The art of Sandhi Schimmel Gold is junk. The artist uses junk mail to create semi-mosaic’ed handmade portraits. Using advertising ephemera and all kinds of textures and colors, she’s constructed representations of Frank Sinatra, Kurt Vonnegut, Jackie O, and Audrey Hepburn, among others. She combines painting with collage to render faces that are unbelievably detailed and realistic. If you want to see what Schimmel would do with your visage you can commission a piece. I’d like to see my neighbor’s mug constructed from of all of his Cabela’s catalogs that find themselves in my mailbox.
What’s the greatest software ever written? Google, Mosaic, Sabre, and the Apollo guidence system make the top 12.
Matt’s first impressions of and experiences with the Web sound a lot like mine (visiting those first few sites with Mosaic was a transformative experience for me, like falling in love), except I did quit grad school.
Cello is a graphical WWW browser like Mosaic. “Cello runs under Microsoft Windows on any IBM PC with a 386SX chip or better. While we have run Cello with only 2MB of RAM on a 386SX-16 machine, we think you’ll like it better on a machine with more memory and a faster chip.”

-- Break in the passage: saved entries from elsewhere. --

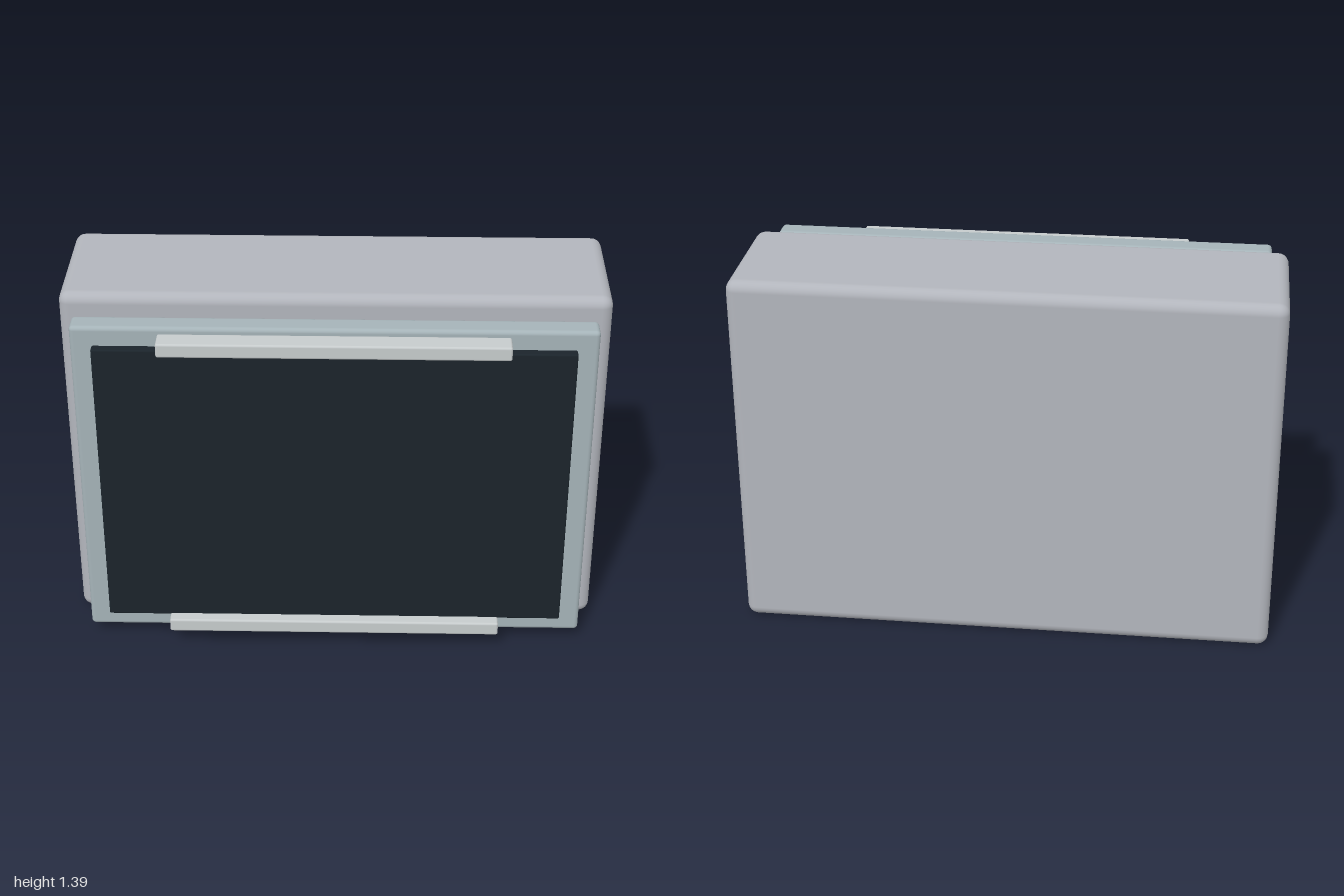
import * as THREE from 'three';
import { RoundedBoxGeometry } from 'three/addons/geometries/RoundedBoxGeometry.js';

const paint = (color) => new THREE.MeshStandardMaterial({ color });

export function createModel() {
  const model = new THREE.Group();
  const casing = paint(0xb2b5bc);
  const frame = paint(0xa5b3b8);
  const bright = paint(0xc6cbcc);
  const dark = paint(0x30373c);
  const glass = paint(0x1b242b);

  // Soft-edged block given by its limits on each axis
  function block(name, material, [x0, x1], [y0, y1], [z0, z1], radius) {
    const geometry = new RoundedBoxGeometry(x1 - x0, y1 - y0, z1 - z0, 3, radius);
    const mesh = new THREE.Mesh(geometry, material);
    mesh.name = name;
    mesh.position.set((x0 + x1) / 2, (y0 + y1) / 2, (z0 + z1) / 2);
    model.add(mesh);
  }

  // Deep housing at the back
  block('housing', casing, [-1, 1], [0, 1.395], [-0.39, 0.145], 0.04);

  // Dark gasket, front plate and screen, stacked forwards
  block('gasket', dark, [-0.89, 0.89], [0.095, 1.307], [0.153, 0.195], 0.008);
  block('frontPlate', frame, [-0.94, 0.94], [0.047, 1.353], [0.222, 0.312], 0.016);
  block('screen', glass, [-0.862, 0.862], [0.123, 1.28], [0.308, 0.346], 0.006);

  // Long rails above and below the screen
  for (const [name, y] of [['lowerRail', 0.102], ['upperRail', 1.302]]) {
    block(name, bright, [-0.627, 0.627], [y - 0.027, y + 0.027], [0.308, 0.39], 0.008);
  }

  // Small clips on the side edges of the screen
  for (const side of [-1, 1]) {
    for (const y of [0.187, 1.219]) {
      const x = side * 0.857;
      block('screenClip', bright, [x - 0.007, x + 0.007], [y - 0.014, y + 0.014], [0.316, 0.327], 0.002);
    }
  }

  return model;
}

WiReD magazine on the Mosaic WWW browser and how it is “well on its way to becoming the world’s standard interface”. “Mosaic is the celebrated graphical ‘browser’ that allows users to travel through the world of electronic information using a point-and-click interface. Mosaic’s charming appearance encourages users to load their own documents onto the Net, including color photos, sound bites, video clips, and hypertext ‘links’ to other documents. By following the links — click, and the linked document appears — you can travel through the online world along paths of whim and intuition.”
The makers of the WWW browser Mosaic are keeping track of what’s new on the WWW. “Carnegie Mellon has announced their Web server; here’s the ‘Front Door’; here’s the home page. (‘Front door’… interesting metaphor, that.)”

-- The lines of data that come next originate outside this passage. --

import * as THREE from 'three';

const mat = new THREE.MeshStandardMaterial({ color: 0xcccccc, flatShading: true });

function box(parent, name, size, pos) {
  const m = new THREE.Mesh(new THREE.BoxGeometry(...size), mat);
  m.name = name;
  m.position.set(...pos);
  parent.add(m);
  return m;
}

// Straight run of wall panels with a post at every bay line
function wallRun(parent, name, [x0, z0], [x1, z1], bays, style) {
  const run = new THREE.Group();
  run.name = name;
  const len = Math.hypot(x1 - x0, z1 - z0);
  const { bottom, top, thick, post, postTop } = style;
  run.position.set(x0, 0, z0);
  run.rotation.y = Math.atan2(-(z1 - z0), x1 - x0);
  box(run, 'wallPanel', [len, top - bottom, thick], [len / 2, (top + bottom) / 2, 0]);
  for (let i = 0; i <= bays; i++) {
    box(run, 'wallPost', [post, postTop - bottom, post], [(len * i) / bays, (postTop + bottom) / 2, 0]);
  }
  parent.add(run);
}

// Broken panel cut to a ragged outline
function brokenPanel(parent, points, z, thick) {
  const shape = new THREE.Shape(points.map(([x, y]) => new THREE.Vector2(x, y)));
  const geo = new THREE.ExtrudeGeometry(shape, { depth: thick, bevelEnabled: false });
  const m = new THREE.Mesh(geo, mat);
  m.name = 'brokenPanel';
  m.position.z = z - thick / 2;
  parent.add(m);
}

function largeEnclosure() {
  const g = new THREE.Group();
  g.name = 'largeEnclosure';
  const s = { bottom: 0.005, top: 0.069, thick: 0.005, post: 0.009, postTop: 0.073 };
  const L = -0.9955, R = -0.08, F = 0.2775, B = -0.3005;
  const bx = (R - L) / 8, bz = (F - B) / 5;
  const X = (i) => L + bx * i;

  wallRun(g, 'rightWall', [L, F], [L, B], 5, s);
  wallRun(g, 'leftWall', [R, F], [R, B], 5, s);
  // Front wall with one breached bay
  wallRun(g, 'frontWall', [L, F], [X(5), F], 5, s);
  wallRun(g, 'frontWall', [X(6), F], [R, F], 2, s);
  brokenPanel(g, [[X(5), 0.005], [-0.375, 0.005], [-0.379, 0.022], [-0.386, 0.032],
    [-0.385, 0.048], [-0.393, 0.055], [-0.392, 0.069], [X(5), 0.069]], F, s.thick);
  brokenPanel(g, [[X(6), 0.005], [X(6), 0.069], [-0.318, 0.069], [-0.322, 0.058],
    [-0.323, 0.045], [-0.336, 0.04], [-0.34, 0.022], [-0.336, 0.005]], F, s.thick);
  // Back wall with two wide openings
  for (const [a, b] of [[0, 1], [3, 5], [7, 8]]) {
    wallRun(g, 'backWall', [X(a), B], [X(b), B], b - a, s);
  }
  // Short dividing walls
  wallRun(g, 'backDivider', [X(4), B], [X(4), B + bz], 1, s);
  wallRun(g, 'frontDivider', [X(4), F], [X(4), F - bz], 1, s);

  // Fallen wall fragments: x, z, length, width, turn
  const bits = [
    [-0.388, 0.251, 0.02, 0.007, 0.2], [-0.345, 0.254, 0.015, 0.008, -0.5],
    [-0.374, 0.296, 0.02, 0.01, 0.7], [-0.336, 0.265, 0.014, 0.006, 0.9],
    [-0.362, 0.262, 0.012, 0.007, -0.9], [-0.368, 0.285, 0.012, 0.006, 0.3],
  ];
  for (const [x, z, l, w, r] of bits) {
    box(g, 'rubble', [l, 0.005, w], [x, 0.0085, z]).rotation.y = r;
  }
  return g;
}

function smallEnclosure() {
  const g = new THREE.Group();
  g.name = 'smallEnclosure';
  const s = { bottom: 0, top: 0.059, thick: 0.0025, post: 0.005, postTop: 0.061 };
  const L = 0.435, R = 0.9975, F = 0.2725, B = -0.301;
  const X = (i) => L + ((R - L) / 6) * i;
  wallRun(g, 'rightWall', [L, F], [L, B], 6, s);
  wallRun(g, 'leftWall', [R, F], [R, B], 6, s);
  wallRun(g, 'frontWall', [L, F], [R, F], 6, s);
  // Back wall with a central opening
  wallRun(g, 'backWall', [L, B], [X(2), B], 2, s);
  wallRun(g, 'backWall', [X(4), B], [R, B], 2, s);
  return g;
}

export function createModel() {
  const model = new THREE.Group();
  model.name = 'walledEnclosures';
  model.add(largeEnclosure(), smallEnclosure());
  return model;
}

Photomosaic version of Van Gogh’s Starry Night. The image is made up of over 210,000 individual photographs.